Enid and Rebecca, have a wee bit of trouble adjusting to the banality of life in Nowheresville, USA (the movie was shot in LA, but it doesn't really take place in any specific city). They met an eccentric record collector and slowly start to drift apart. It's really an amazing film, and all the actors in it are amazing (one of the nice things about it is that they actually cast teenagers in the movie as teenagers). The look of the film is brilliantly done (lots of bright, primary colors) and it's actually well-written, too. Highly recommended.

And on another note, this Code Red worm is quite interesting. Over the past 24 hours, I've gotten 395 attempted connections to port 80 on my Mac at home. I find this amusing because 1) I'm not running a web server, so there's nothing at port 80 to connect to, and 2) I'm on a Mac, so even if I were running a web server, Code Red couldn't do anything to me. And I should point out that my computer hasn't been on for the past 24 hours either.

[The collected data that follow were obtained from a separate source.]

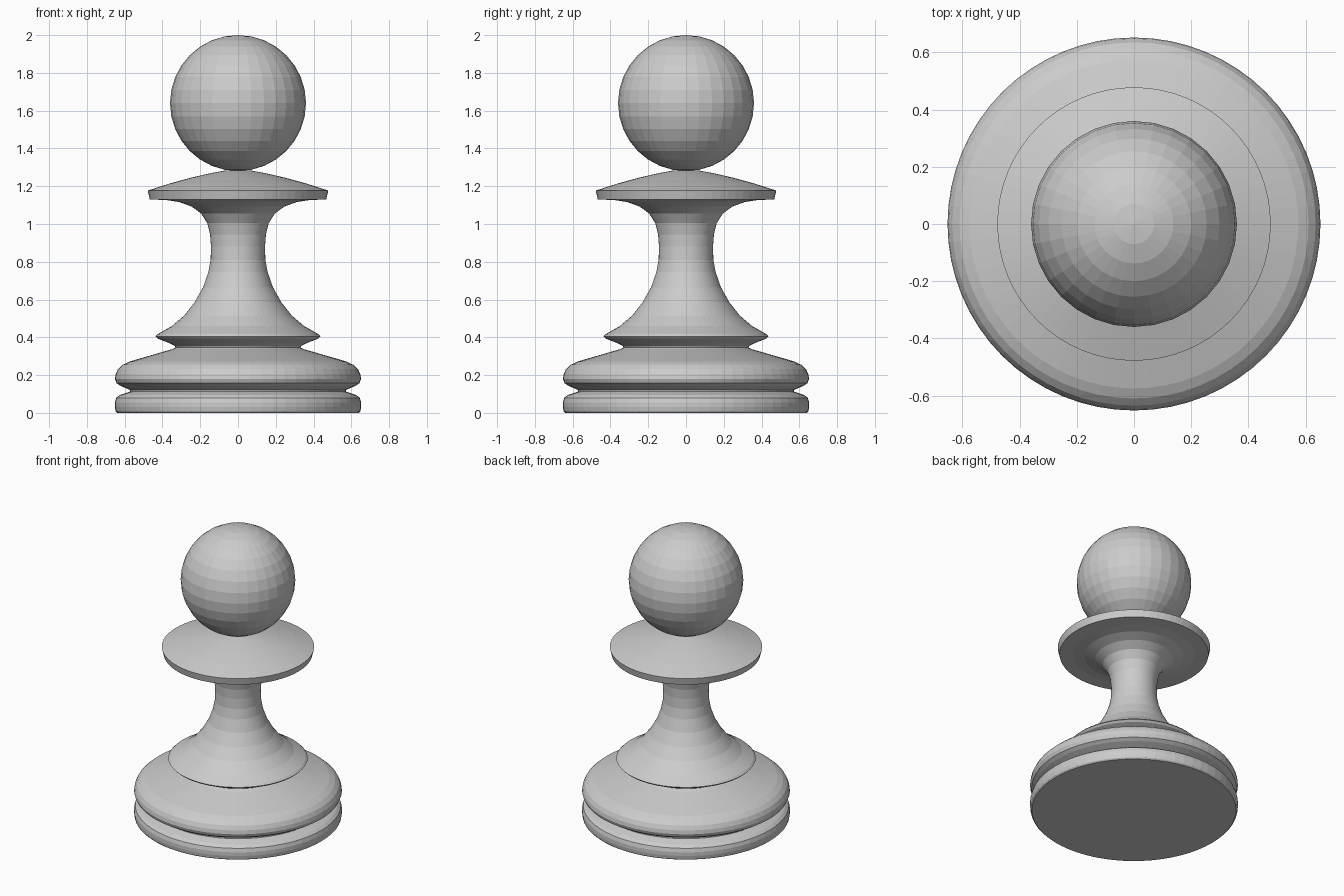
import bpy, bmesh, math

cube = bpy.data.objects.get("Cube")
if cube:
    bpy.data.objects.remove(cube)

grey = bpy.data.materials.new("light grey")
grey.use_nodes = True
COLOUR = (0.6, 0.6, 0.6, 1)
grey.diffuse_color = COLOUR
grey.node_tree.nodes["Principled BSDF"].inputs["Base Color"].default_value = COLOUR
SIDES = 64


def add_object(name, bm):
    """Turn a bmesh into a flat-shaded object."""
    bmesh.ops.recalc_face_normals(bm, faces=bm.faces)
    mesh = bpy.data.meshes.new(name)
    bm.to_mesh(mesh)
    bm.free()
    mesh.materials.append(grey)
    obj = bpy.data.objects.new(name, mesh)
    bpy.context.collection.objects.link(obj)
    return obj


def lathe(name, profile):
    """Spin a (radius, height) profile about z, closing its ends."""
    bm = bmesh.new()
    points = [(0, profile[0][1])] + profile + [(0, profile[-1][1])]
    verts = [bm.verts.new((r, 0, z)) for r, z in points]
    edges = [bm.edges.new(pair) for pair in zip(verts, verts[1:])]
    bmesh.ops.spin(bm, geom=verts + edges, axis=(0, 0, 1), cent=(0, 0, 0),
                   angle=math.tau, steps=SIDES, use_duplicate=False)
    bmesh.ops.remove_doubles(bm, verts=bm.verts, dist=0.0005)
    return add_object(name, bm)


# Foot ring, groove and rounded upper base
base = [(0.64, 0), (0.648, 0.008), (0.652, 0.03), (0.652, 0.055),
        (0.645, 0.08), (0.625, 0.095), (0.572, 0.113), (0.572, 0.122),
        (0.62, 0.142), (0.643, 0.157), (0.652, 0.18), (0.648, 0.205),
        (0.635, 0.232), (0.61, 0.255), (0.575, 0.272), (0.35, 0.337)]
# Waist groove, flared skirt and slender neck
stem = [(0.33, 0.346), (0.335, 0.355), (0.365, 0.37), (0.425, 0.393),
        (0.437, 0.405), (0.425, 0.417), (0.35, 0.46), (0.285, 0.515),
        (0.23, 0.585), (0.185, 0.665), (0.157, 0.745), (0.145, 0.81),
        (0.143, 0.88), (0.148, 0.945), (0.163, 1.005), (0.195, 1.055),
        (0.245, 1.092), (0.31, 1.116), (0.38, 1.127)]
# Overhanging collar with a shallow domed top
collar = [(0.467, 1.13), (0.478, 1.177), (0.36, 1.215), (0.25, 1.245),
          (0.15, 1.268), (0.07, 1.283)]
lathe("body", base + stem + collar)

# Round head
head = bmesh.new()
bmesh.ops.create_uvsphere(head, u_segments=32, v_segments=16, radius=0.36)
bmesh.ops.translate(head, verts=head.verts, vec=(0, 0, 1.64))
add_object("head", head)
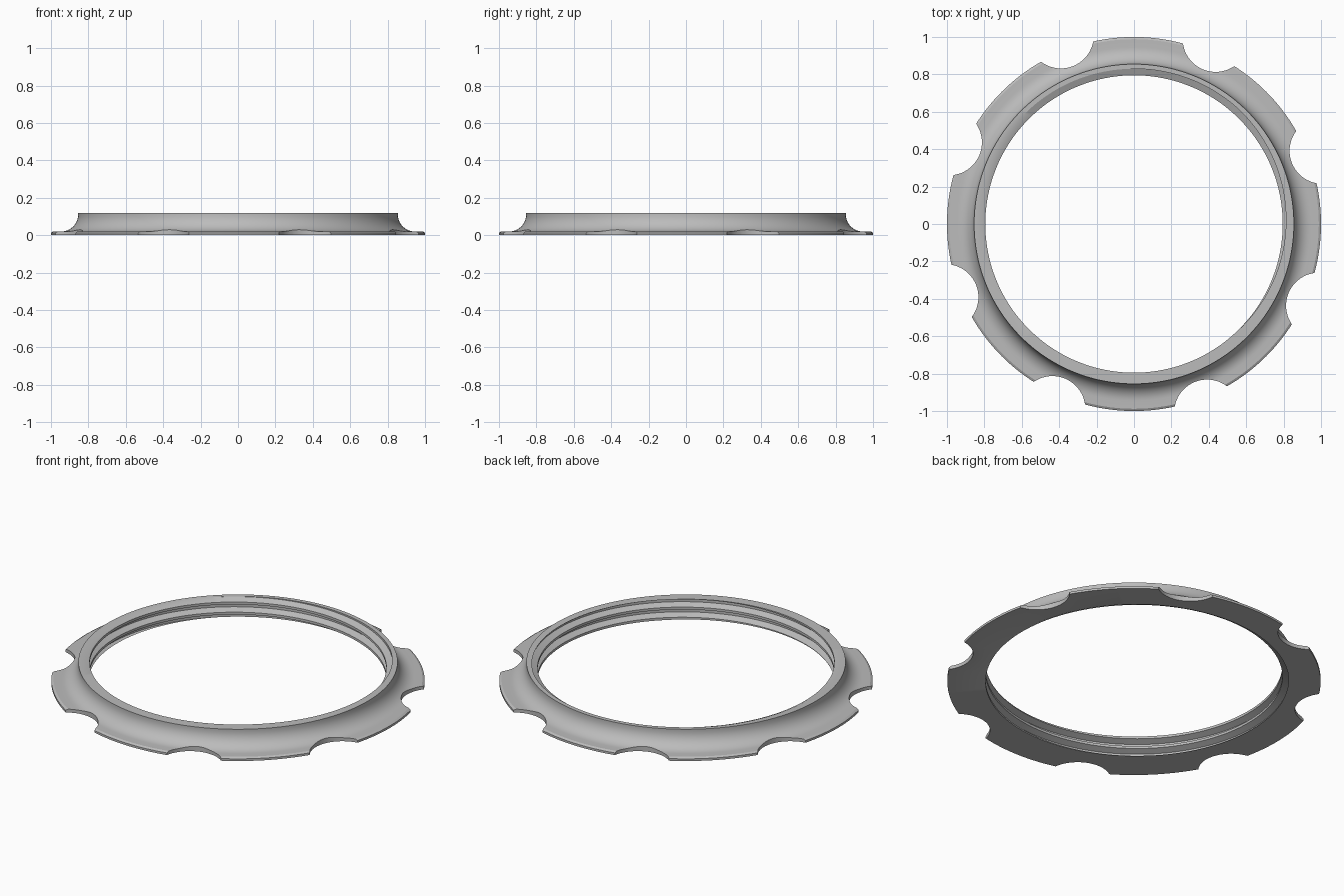
import bpy
import bmesh
from math import cos, sin, pi, radians

cube = bpy.data.objects.get("Cube")
if cube:
    bpy.data.objects.remove(cube, do_unlink=True)

HEIGHT = 0.12
PITCH = 0.06
CREST, ROOT = 0.795, 0.83
SEGMENTS = 192
NOTCHES = 8

grey = bpy.data.materials.new("satin grey")
grey.use_nodes = True
colour = (0.5, 0.5, 0.5, 1)
grey.diffuse_color = colour
grey.node_tree.nodes["Principled BSDF"].inputs["Base Color"].default_value = colour


def make_object(name, bm):
    mesh = bpy.data.meshes.new(name)
    bm.to_mesh(mesh)
    bm.free()
    obj = bpy.data.objects.new(name, mesh)
    bpy.context.collection.objects.link(obj)
    return obj


def thread_radius(phase):
    """Trapezoid thread: flat crest, straight flank, flat root."""
    away = abs((phase + 0.5) % 1 - 0.5)
    t = min(max((away - 0.12) / 0.26, 0), 1)
    return CREST + (ROOT - CREST) * t


def thread_profile(turn):
    """Inner wall from bottom to top at one point of the helix."""
    points = []
    for k in range(-4, 1):
        for f in (-0.12, 0.12, 0.38, 0.62):
            z = HEIGHT + PITCH * (turn + k + f)
            z = min(max(z, 0), HEIGHT)
            points.append((thread_radius((z - HEIGHT) / PITCH - turn), z))
    return points


# Outer wall from top to bottom: collar, concave fillet, flange, chamfer
outer = [(0.855, HEIGHT)]
for i in range(11):
    a = pi + i / 10 * pi / 2
    outer.append((0.945 + 0.09 * cos(a), 0.11 + 0.09 * sin(a)))
outer += [(0.988, 0.02), (1.0, 0.013), (1.0, 0)]

# Ring body with helical inner thread
bm = bmesh.new()
rings = []
for s in range(SEGMENTS + 1):
    turn = s / SEGMENTS
    a = turn * 2 * pi - pi / 2
    rings.append([bm.verts.new((r * cos(a), r * sin(a), z))
                  for r, z in thread_profile(turn) + outer])
for near, far in zip(rings, rings[1:]):
    n = len(near)
    for i in range(n):
        j = (i + 1) % n
        bm.faces.new((near[i], far[i], far[j], near[j]))
bmesh.ops.remove_doubles(bm, verts=bm.verts, dist=1e-5)
bmesh.ops.recalc_face_normals(bm, faces=bm.faces)
ring = make_object("lock_ring", bm)
ring.data.materials.append(grey)

# Scalloped grip notches
bm = bmesh.new()
for i in range(NOTCHES):
    a = radians(21.2) + i * 2 * pi / NOTCHES
    made = bmesh.ops.create_cone(bm, cap_ends=True, segments=64,
                                 radius1=0.176, radius2=0.176, depth=0.4)
    bmesh.ops.translate(bm, verts=made["verts"],
                        vec=(1.081 * cos(a), 1.081 * sin(a), 0))
cutter = make_object("notch_cutter", bm)
cutter.data.materials.append(grey)
cutter.hide_render = True

cut = ring.modifiers.new("notches", "BOOLEAN")
cut.operation = "DIFFERENCE"
cut.solver = "EXACT"
cut.object = cutter

bpy.ops.object.select_all(action="DESELECT")
ring.select_set(True)
bpy.context.view_layer.objects.active = ring
bpy.ops.object.modifier_apply(modifier=cut.name)
bpy.data.objects.remove(cutter, do_unlink=True)
bpy.ops.object.shade_smooth_by_angle(angle=radians(25))
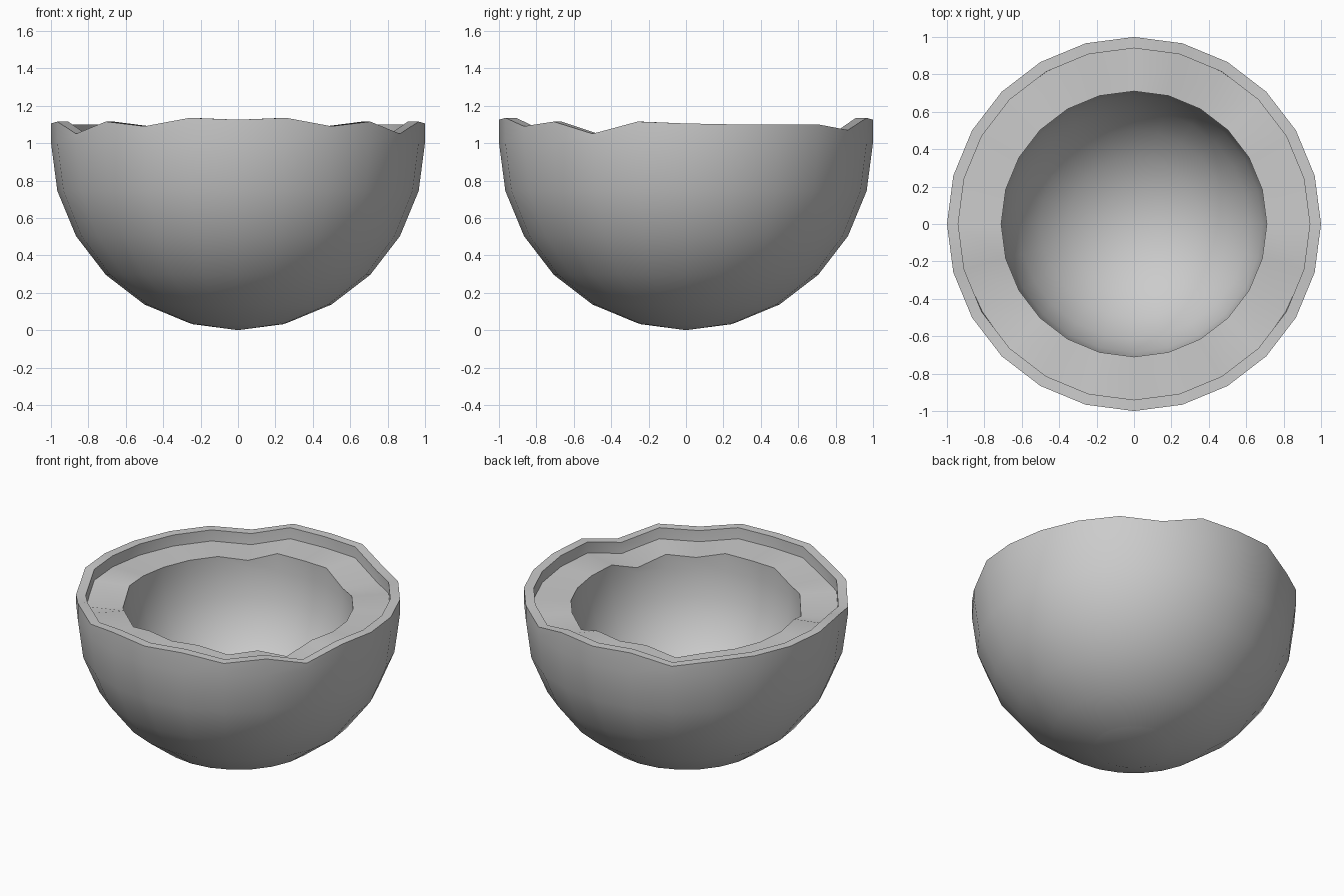
import bpy, bmesh
from math import sin, cos, pi, radians

if "Cube" in bpy.data.objects:
    bpy.data.objects.remove(bpy.data.objects["Cube"])

SEG = 24
# broken rim height above the equator, right half from front (-90 deg) to back (+90 deg)
HALF = [0.125, 0.135, 0.09, 0.115, 0.05, 0.115, 0.105, 0.10, 0.10, 0.10, 0.07, 0.135, 0.125]
RIM = HALF + HALF[-2:0:-1]   # mirrored to the left half


def half_sphere(bm, r, zc, drop):
    """Lower half of a sphere plus a vertical jagged collar; returns rows from pole to rim."""
    rows = [[bm.verts.new((0, 0, zc - r))]]
    for k in range(1, 8):
        row = []
        for i in range(SEG):
            a = -pi / 2 + 2 * pi * i / SEG
            t = min(k, 6) * pi / 12
            z = zc - r * cos(t) if k < 7 else 1.0 + RIM[i] - drop
            row.append(bm.verts.new((r * sin(t) * cos(a), r * sin(t) * sin(a), z)))
        rows.append(row)
    for i in range(SEG):
        j = (i + 1) % SEG
        bm.faces.new((rows[0][0], rows[1][j], rows[1][i]))
        for lo, hi in zip(rows[1:], rows[2:]):
            bm.faces.new((lo[i], lo[j], hi[j], hi[i]))
    return rows


def bowl(name, r_out, r_in, zc, drop):
    bm = bmesh.new()
    outer = half_sphere(bm, r_out, zc, drop)[-1]
    inner = half_sphere(bm, r_in, zc, drop)[-1]
    # rim joining the two walls
    for i in range(SEG):
        j = (i + 1) % SEG
        bm.faces.new((outer[i], outer[j], inner[j], inner[i]))
    bmesh.ops.recalc_face_normals(bm, faces=bm.faces[:])
    mesh = bpy.data.meshes.new(name)
    bm.to_mesh(mesh)
    bm.free()
    ob = bpy.data.objects.new(name, mesh)
    bpy.context.collection.objects.link(ob)
    bpy.ops.object.select_all(action='DESELECT')
    ob.select_set(True)
    bpy.context.view_layer.objects.active = ob
    bpy.ops.object.shade_smooth_by_angle(angle=radians(40))
    return ob


# hard outer shell, and the thick lining sitting slightly lower inside it
bowl("outer_shell", 1.0, 0.94, 1.003, 0.0)
bowl("inner_lining", 0.94, 0.71, 0.94, 0.075)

Eradicating this worm is going to be very difficult, and I'm not entirely sure that it's possible. There are just waaaay too many people out there running Microsoft web servers who don't know what they're doing. I wouldn't be at all surprised if most of the people who are currently infected have no idea that their computers are infected. I wouldn't be at all surprised if most of the people who are currently infected have no idea what the Code Red worm is. I've noticed that a great number of connection attempts seem to be coming from home machines. I think that one way to cut down on the number of Code Red infestations is for broadband operators (i.e. rr.com, et cetera) to actually enforce their Terms Of Service, particularly with regard to web servers. If you're running a server on port 80, and your TOS doesn't allow that, pull the plug until the Code Red issue gets solved. A little draconian, perhaps, but it would work.

Folks don't seem to understand that with the power to run a web server comes the responsibility to run it in a, well, responsible manner. That means applying security patches and that means shutting your server down if you've been hacked (among other things).

Seems that there are a lot of people out there who just don't get it....